RICHARD THOMAS | Cotuit, Cape Cod, MA USA | 02/20/2000
(5 out of 5 stars)
"If you're relatively new to the world of dance (as I am) this film will make you jump for joy. It combines a loving overview of the amazing Paul Taylor's work with the intricacies of how a piece is created...you'll never look at dance them same way again! This film also pays tribute to the huge collaborative effort involved in creating and performing a piece and keeping one of the most talent-filled dance companies in the world up and running. The scene showing the group on tour when the music accidently stops and the dance continues uninterrupted is sheer poetry! This is worth watching over and over again. A gem of a film!"
"Dancemaker" or "Filmmaker?"
Jim Olen | New York City | 07/03/2000
(5 out of 5 stars)

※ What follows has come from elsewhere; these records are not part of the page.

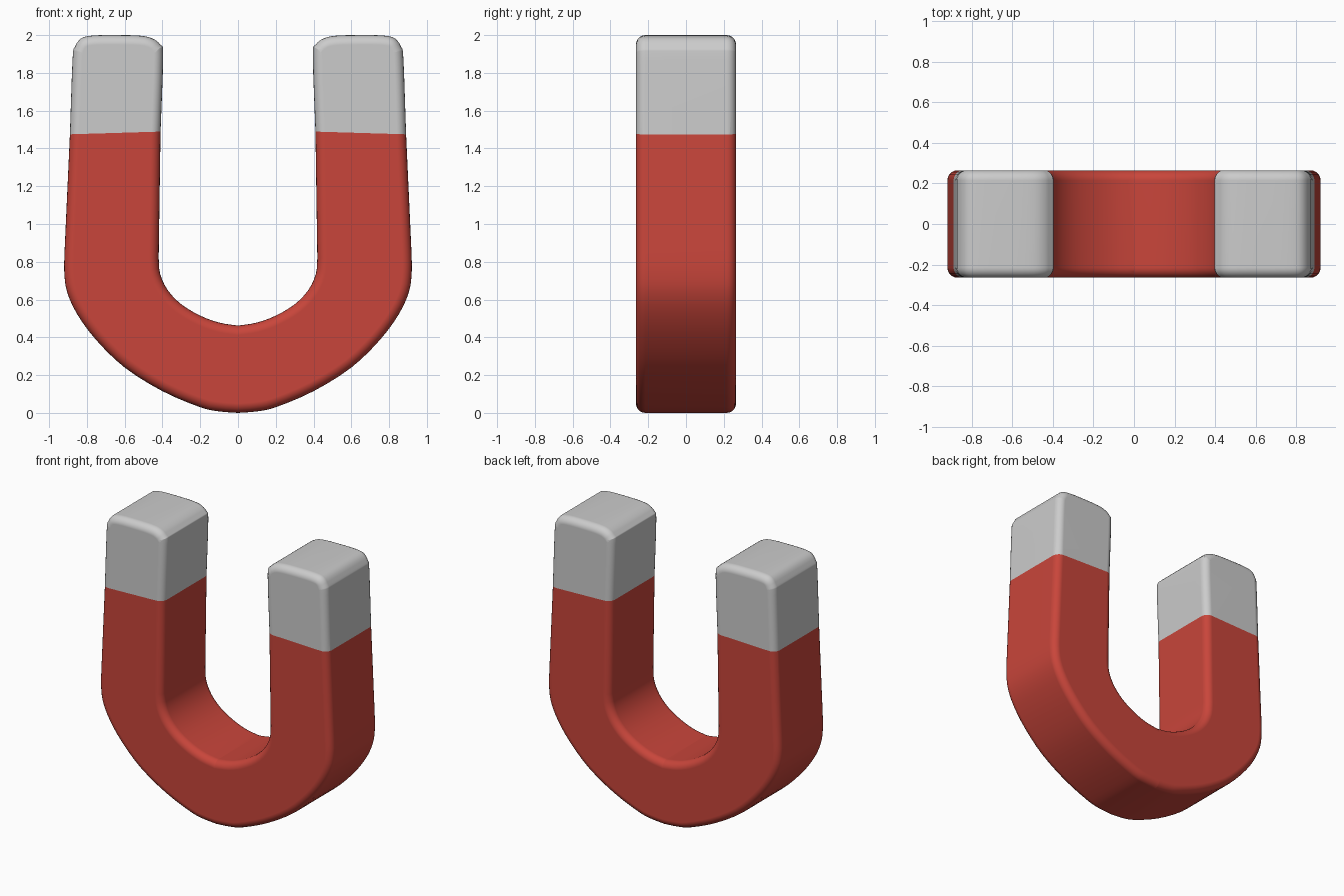
import bpy, bmesh
from mathutils import Vector

if "Cube" in bpy.data.objects:
    bpy.data.objects.remove(bpy.data.objects["Cube"])


def material(name, rgb):
    m = bpy.data.materials.new(name)
    m.diffuse_color = (*rgb, 1)
    m.use_nodes = True
    m.node_tree.nodes["Principled BSDF"].inputs["Base Color"].default_value = m.diffuse_color
    return m


def smooth(pts, steps=3):
    """Catmull-Rom curve through the points."""
    p = [Vector(q) for q in pts]
    p = [p[0] * 2 - p[1]] + p + [p[-1] * 2 - p[-2]]
    out = []
    for i in range(1, len(p) - 2):
        a, b, c, d = p[i - 1:i + 3]
        for s in range(steps):
            t = s / steps
            out.append(0.5 * (2 * b + (c - a) * t + (2 * a - 5 * b + 4 * c - d) * t**2
                              + (3 * b - a - 3 * c + d) * t**3))
    return out + [p[-2]]


# Right half of the horseshoe outline (x, z): outside, tip corners, inside
outer = smooth([(0, 0), (.1, .008), (.2, .03), (.4, .115), (.6, .24), (.75, .385),
                (.85, .52), (.905, .64), (.92, .75), (.918, .86)])
tip = smooth([(.89, 1.475), (.876, 1.87), (.865, 1.935), (.83, 1.983), (.765, 1.998),
              (.64, 2.0), (.52, 1.997), (.455, 1.983), (.41, 1.948), (.396, 1.89), (.41, 1.49)])
inner = smooth([(.42, .82), (.412, .735), (.372, .65), (.3, .575), (.2, .515),
                (.1, .478), (0, .462)])
right = outer + tip + inner
outline = right + [Vector((-p.x, p.y)) for p in reversed(right[1:-1])]

# Extrude the outline and round the front and back rims
HALF = 0.265
bm = bmesh.new()
front = bm.faces.new([bm.verts.new((p.x, -HALF, p.y)) for p in outline])
res = bmesh.ops.extrude_face_region(bm, geom=[front], use_keep_orig=True)
for v in res["geom"]:
    if isinstance(v, bmesh.types.BMVert):
        v.co.y = HALF
bmesh.ops.recalc_face_normals(bm, faces=bm.faces[:])
rims = [e for e in bm.edges if abs(e.verts[0].co.y - e.verts[1].co.y) < 1e-5]
bmesh.ops.bevel(bm, geom=rims, offset=0.05, offset_type='OFFSET', segments=5,
                profile=0.5, affect='EDGES', clamp_overlap=False)

# Cut along the middle, then along the slightly slanted paint line of each leg
bmesh.ops.bisect_plane(bm, geom=bm.verts[:] + bm.edges[:] + bm.faces[:],
                       plane_co=(0, 0, 0), plane_no=(1, 0, 0))
SLOPE = 0.03
for s in (-1, 1):
    faces = [f for f in bm.faces if f.calc_center_median().x * s > 0]
    geom = list({e for f in faces for e in f.edges}) + list({v for f in faces for v in f.verts}) + faces
    bmesh.ops.bisect_plane(bm, geom=geom, plane_co=(s * .65, 0, 1.482),
                           plane_no=(s * SLOPE, 0, 1))
for f in bm.faces:
    c = f.calc_center_median()
    f.material_index = int(c.z > 1.482 - SLOPE * (abs(c.x) - .65))

mesh = bpy.data.meshes.new("horseshoe_magnet")
bm.to_mesh(mesh)
bm.free()
mesh.materials.append(material("red paint", (.58, .06, .043)))
mesh.materials.append(material("light grey steel", (.6, .6, .6)))
magnet = bpy.data.objects.new("horseshoe_magnet", mesh)
bpy.context.collection.objects.link(magnet)
bpy.context.view_layer.objects.active = magnet
magnet.select_set(True)
bpy.ops.object.shade_smooth_by_angle()
wn = magnet.modifiers.new("flat_sides", 'WEIGHTED_NORMAL')
wn.keep_sharp = True
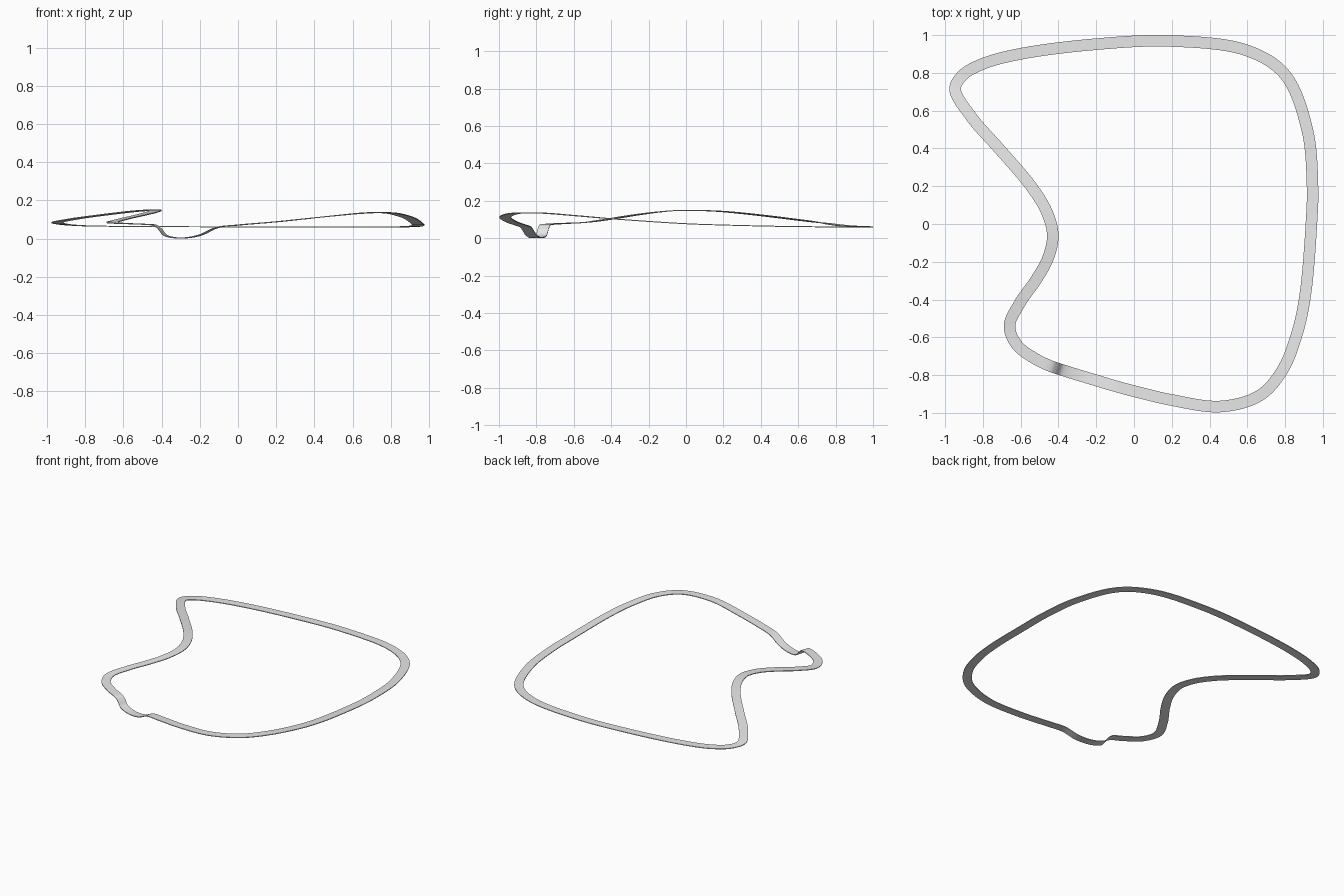
import bpy, bmesh
from mathutils import Vector

if "Cube" in bpy.data.objects:
    bpy.data.objects.remove(bpy.data.objects["Cube"])

WIDTH = 0.061
THICK = 0.005
STEPS = 14

# Centreline of the closed circuit, counter-clockwise from the front dip
PATH = [
    (-0.435, -0.755, 0.068), (-0.41, -0.763, 0.050), (-0.38, -0.773, 0.016),
    (-0.30, -0.798, 0.002), (-0.20, -0.828, 0.017), (-0.11, -0.855, 0.057),
    (0.00, -0.885, 0.070), (0.20, -0.932, 0.087), (0.46, -0.966, 0.114),
    (0.665, -0.908, 0.133), (0.785, -0.775, 0.134), (0.863, -0.58, 0.119),
    (0.906, -0.38, 0.102), (0.939, 0.00, 0.077), (0.945, 0.20, 0.070),
    (0.917, 0.50, 0.063), (0.80, 0.79, 0.060), (0.60, 0.918, 0.060),
    (0.20, 0.969, 0.060), (-0.20, 0.952, 0.061), (-0.60, 0.901, 0.063),
    (-0.80, 0.848, 0.066), (-0.905, 0.789, 0.073), (-0.947, 0.715, 0.083),
    (-0.86, 0.565, 0.102), (-0.715, 0.40, 0.122), (-0.545, 0.20, 0.142),
    (-0.46, 0.06, 0.148), (-0.43, -0.06, 0.147), (-0.455, -0.18, 0.136),
    (-0.515, -0.29, 0.121), (-0.605, -0.42, 0.100), (-0.659, -0.54, 0.084),
    (-0.62, -0.64, 0.079), (-0.52, -0.715, 0.075),
]


def spline(points, steps):
    """Closed spline with chord-length tangents through the points."""
    pts = [Vector(p) for p in points]
    n = len(pts)
    out = []
    for i in range(n):
        p0, p1, p2, p3 = (pts[(i + k) % n] for k in (-1, 0, 1, 2))
        a, b, c = ((p1 - p0).length ** .5, (p2 - p1).length ** .5,
                   (p3 - p2).length ** .5)
        m1 = b * ((p1 - p0) / a - (p2 - p0) / (a + b) + (p2 - p1) / b)
        m2 = b * ((p2 - p1) / b - (p3 - p1) / (b + c) + (p3 - p2) / c)
        for s in range(steps):
            t = s / steps
            out.append(p1 * (2*t**3 - 3*t**2 + 1) + m1 * (t**3 - 2*t**2 + t)
                       + p2 * (3*t**2 - 2*t**3) + m2 * (t**3 - t**2))
    return out


# Thin slab swept along the centreline, level from side to side
centre = spline(PATH, STEPS)
n = len(centre)
low = min(p.z for p in centre)
up = Vector((0, 0, THICK))
bm = bmesh.new()
rings = []
for i, p in enumerate(centre):
    d = centre[(i + 1) % n] - centre[i - 1]
    side = Vector((d.y, -d.x, 0)).normalized() * WIDTH / 2
    base = p - Vector((0, 0, low))
    rings.append([bm.verts.new(v) for v in
                  (base + side, base + side + up, base - side + up, base - side)])
for i in range(n):
    a, b = rings[i], rings[(i + 1) % n]
    for k in range(4):
        m = (k + 1) % 4
        bm.faces.new((a[k], b[k], b[m], a[m]))
bmesh.ops.recalc_face_normals(bm, faces=bm.faces)

mesh = bpy.data.meshes.new("track_surface")
bm.to_mesh(mesh)
bm.free()
track = bpy.data.objects.new("track_surface", mesh)
bpy.context.collection.objects.link(track)

# One pale grey all over, smooth along the track with crisp borders
grey = bpy.data.materials.new("pale grey")
grey.diffuse_color = (0.8, 0.8, 0.8, 1)
grey.use_nodes = True
grey.node_tree.nodes["Principled BSDF"].inputs["Base Color"].default_value = grey.diffuse_color
mesh.materials.append(grey)
bpy.context.view_layer.objects.active = track
track.select_set(True)
bpy.ops.object.shade_smooth_by_angle()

"Let's just put aside the fact that this is a brilliant look inside the world of Paul Taylor and Dance. And the fact that I now have a new found respect and reverence for what Paul Taylor has created over his lifetime. And the fact that as a novice to Dance myself, as Richard Thomas promised, I will never look at Dance the same again. These to me are givens.Instead, let me say that Mathew Diamond has created a piece of film - a story - that is virtually perfect in every aspect. I challenge you to find a creative flaw in it. And though Paul Taylor is the subject and inspiration of this piece, Diamond is the star. "Dancemaker" is a thing of beauty all by itself."